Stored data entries
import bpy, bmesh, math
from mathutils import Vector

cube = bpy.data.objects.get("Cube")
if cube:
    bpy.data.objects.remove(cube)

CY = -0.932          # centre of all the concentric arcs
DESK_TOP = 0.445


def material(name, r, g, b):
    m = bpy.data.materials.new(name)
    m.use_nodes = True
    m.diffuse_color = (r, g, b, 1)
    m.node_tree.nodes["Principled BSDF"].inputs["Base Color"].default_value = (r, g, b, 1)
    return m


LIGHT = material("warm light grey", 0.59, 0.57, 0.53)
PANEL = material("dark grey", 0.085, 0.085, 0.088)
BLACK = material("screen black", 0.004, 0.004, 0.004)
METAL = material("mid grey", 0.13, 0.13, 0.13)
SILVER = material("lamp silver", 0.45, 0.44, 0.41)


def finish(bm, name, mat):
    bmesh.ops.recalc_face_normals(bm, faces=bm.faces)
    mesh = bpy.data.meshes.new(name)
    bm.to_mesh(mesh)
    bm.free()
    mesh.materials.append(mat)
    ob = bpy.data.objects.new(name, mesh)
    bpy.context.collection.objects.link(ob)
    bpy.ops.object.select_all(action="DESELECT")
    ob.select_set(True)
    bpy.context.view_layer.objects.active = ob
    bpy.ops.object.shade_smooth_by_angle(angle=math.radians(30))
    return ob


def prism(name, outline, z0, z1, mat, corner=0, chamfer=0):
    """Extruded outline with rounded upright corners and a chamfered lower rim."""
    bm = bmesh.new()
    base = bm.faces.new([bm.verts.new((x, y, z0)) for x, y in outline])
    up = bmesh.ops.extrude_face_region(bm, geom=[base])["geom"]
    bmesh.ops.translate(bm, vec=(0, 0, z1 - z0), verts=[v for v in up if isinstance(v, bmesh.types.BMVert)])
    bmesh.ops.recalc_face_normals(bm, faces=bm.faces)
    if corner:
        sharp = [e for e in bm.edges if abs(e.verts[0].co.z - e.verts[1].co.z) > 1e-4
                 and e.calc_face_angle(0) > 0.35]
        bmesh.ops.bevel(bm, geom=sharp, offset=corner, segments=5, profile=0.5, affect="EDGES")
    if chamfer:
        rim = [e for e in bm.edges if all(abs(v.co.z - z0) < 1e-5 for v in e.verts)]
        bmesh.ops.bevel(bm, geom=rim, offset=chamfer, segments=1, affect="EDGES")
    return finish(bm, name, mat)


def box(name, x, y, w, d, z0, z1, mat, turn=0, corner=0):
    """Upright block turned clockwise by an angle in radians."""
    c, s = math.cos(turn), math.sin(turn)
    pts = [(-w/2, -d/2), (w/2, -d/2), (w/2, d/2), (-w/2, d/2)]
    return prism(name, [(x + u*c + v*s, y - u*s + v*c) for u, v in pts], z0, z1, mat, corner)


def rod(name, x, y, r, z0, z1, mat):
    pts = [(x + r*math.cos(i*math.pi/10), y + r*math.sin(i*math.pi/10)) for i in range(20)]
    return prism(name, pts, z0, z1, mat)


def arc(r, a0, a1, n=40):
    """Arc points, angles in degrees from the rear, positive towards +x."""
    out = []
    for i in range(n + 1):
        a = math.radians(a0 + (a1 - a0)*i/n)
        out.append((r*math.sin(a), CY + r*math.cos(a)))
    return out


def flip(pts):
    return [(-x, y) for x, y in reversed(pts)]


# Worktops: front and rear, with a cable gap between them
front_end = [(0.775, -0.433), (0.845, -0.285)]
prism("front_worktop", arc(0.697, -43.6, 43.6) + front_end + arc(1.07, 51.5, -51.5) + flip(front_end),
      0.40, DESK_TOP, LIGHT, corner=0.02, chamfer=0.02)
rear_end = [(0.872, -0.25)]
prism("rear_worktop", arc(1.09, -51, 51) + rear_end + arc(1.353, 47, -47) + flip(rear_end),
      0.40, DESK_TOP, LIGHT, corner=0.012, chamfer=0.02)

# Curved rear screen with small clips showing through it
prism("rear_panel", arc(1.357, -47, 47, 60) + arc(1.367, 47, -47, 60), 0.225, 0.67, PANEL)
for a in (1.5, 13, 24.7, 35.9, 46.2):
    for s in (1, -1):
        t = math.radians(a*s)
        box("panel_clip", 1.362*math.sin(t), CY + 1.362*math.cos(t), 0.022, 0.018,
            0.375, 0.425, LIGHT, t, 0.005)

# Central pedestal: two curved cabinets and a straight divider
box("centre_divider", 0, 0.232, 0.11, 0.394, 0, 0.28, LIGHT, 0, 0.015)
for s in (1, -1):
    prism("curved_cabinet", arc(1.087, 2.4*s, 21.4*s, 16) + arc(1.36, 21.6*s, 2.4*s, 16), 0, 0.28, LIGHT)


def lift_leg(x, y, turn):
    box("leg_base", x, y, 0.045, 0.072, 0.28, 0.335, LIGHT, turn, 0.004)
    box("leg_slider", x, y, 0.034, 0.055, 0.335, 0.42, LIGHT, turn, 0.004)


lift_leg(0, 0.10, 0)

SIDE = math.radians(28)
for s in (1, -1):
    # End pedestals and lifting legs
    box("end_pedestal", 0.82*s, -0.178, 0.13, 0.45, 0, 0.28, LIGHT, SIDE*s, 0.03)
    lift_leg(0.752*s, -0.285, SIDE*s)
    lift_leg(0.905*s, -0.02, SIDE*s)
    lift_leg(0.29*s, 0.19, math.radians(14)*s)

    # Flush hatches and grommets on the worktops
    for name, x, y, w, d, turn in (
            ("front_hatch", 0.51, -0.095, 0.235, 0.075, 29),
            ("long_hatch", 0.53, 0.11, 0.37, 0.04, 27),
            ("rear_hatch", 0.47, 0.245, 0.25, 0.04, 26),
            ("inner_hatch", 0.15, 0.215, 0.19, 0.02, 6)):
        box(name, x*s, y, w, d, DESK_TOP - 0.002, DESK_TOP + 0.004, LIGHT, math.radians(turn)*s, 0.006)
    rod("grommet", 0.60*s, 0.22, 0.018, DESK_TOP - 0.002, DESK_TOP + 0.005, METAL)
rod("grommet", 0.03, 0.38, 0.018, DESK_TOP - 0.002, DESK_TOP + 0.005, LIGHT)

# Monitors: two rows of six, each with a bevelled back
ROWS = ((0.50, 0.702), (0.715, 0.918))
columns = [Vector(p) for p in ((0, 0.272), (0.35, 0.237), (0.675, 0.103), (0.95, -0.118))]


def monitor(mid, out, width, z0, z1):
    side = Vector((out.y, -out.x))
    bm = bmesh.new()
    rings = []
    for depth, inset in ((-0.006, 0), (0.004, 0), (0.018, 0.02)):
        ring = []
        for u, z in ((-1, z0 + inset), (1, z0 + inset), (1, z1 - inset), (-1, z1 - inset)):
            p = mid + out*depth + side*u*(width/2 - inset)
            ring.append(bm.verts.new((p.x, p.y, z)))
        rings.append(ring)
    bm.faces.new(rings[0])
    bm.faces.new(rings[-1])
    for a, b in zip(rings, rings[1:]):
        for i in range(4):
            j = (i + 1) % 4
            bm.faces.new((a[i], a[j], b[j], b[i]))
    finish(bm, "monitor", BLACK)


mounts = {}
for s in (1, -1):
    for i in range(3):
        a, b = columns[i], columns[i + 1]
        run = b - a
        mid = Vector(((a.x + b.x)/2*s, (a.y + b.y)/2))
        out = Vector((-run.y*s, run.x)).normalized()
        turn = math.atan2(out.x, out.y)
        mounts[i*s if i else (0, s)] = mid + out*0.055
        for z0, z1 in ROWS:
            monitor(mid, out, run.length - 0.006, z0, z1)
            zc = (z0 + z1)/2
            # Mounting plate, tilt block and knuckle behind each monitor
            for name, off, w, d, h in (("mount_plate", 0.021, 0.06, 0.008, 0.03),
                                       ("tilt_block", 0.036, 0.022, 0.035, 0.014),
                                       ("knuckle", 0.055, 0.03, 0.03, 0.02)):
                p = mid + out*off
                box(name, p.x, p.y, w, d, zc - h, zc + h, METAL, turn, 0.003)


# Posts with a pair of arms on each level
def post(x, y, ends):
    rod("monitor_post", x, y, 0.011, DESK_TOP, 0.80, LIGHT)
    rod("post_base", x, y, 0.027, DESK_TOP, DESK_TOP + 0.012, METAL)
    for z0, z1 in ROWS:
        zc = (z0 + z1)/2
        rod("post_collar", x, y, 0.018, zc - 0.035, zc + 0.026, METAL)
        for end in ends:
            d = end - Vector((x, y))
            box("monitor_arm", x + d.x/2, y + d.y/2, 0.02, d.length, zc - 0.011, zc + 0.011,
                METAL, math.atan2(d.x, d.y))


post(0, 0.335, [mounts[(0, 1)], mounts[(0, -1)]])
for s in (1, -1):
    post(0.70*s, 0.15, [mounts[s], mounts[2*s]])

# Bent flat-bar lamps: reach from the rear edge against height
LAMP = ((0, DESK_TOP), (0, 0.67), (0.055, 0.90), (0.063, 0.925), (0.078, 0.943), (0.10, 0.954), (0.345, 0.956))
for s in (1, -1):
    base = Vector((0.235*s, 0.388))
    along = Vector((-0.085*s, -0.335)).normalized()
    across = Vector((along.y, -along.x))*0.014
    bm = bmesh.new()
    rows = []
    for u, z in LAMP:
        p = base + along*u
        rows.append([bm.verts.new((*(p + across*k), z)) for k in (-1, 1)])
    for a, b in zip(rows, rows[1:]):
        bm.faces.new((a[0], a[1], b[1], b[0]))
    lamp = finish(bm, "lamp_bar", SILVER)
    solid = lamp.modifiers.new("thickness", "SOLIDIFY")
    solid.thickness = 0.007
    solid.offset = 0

[What is expected] Which lines of the data contain the string "solid"? Copy each of them.

[Output below]
    solid = lamp.modifiers.new("thickness", "SOLIDIFY")
    solid.thickness = 0.007
    solid.offset = 0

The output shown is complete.